**Data provided:**
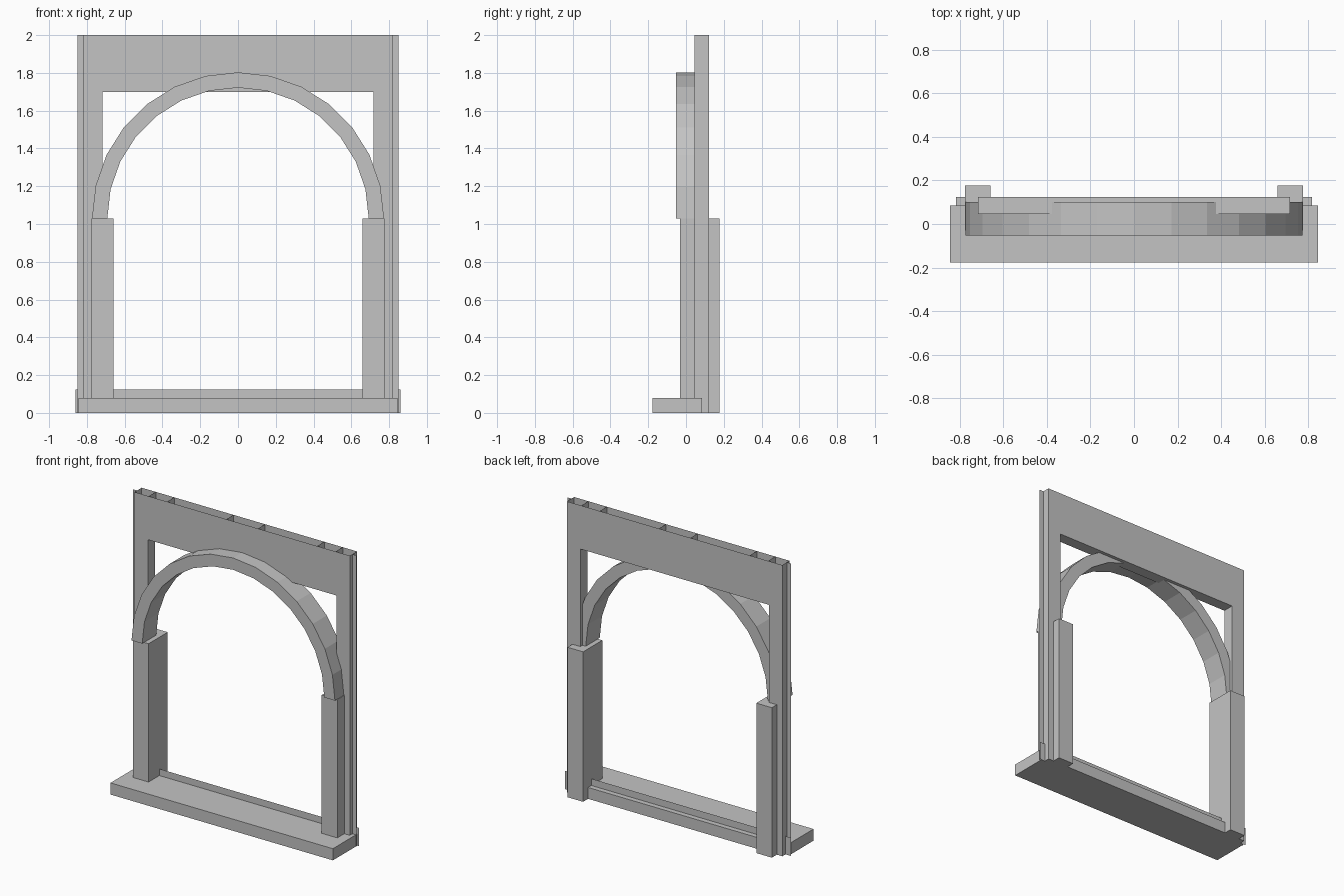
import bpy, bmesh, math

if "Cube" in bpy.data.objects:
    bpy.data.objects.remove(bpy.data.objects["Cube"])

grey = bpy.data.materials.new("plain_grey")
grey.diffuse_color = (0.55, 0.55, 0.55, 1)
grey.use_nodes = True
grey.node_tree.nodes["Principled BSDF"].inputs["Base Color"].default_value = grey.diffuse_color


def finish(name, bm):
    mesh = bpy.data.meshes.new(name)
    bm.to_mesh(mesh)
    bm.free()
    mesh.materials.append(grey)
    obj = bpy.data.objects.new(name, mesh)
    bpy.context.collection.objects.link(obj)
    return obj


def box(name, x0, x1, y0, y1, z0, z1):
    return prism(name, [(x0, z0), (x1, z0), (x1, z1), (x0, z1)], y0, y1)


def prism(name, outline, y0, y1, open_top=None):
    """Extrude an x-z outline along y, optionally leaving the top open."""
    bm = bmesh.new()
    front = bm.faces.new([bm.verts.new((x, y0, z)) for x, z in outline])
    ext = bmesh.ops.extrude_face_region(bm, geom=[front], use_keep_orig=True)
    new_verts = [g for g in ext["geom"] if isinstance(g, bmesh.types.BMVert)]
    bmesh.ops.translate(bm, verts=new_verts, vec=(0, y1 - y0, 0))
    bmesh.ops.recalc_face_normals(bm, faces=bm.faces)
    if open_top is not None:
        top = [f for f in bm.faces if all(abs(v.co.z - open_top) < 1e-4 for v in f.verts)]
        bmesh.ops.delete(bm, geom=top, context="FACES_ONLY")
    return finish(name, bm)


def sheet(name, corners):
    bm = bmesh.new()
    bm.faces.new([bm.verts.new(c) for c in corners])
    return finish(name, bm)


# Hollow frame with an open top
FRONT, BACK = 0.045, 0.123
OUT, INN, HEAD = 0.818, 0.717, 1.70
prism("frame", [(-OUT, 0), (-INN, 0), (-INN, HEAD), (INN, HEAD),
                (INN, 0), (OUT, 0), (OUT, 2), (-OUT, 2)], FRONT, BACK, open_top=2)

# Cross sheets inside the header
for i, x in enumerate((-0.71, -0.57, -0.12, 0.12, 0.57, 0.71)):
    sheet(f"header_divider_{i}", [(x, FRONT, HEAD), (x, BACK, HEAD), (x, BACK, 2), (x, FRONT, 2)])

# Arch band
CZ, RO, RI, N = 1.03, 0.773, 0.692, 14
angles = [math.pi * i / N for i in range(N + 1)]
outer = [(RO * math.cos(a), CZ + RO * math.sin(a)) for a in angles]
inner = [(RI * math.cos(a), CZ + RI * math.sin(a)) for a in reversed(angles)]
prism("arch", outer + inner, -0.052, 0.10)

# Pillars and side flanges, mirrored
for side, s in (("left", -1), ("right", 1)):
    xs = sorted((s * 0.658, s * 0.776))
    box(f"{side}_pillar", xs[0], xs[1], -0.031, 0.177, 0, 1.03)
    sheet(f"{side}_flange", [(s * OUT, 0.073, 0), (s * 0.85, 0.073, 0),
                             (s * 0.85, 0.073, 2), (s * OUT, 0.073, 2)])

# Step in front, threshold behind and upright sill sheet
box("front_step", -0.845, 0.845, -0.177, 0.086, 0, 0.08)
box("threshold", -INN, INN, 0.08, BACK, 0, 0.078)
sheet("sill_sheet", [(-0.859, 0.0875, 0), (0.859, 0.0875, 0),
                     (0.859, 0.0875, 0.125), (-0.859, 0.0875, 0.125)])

**Work to be completed:**
Scan the material above for the word "outer", and copy every line in which it is found.

**Task result:**
outer = [(RO * math.cos(a), CZ + RO * math.sin(a)) for a in angles]
prism("arch", outer + inner, -0.052, 0.10)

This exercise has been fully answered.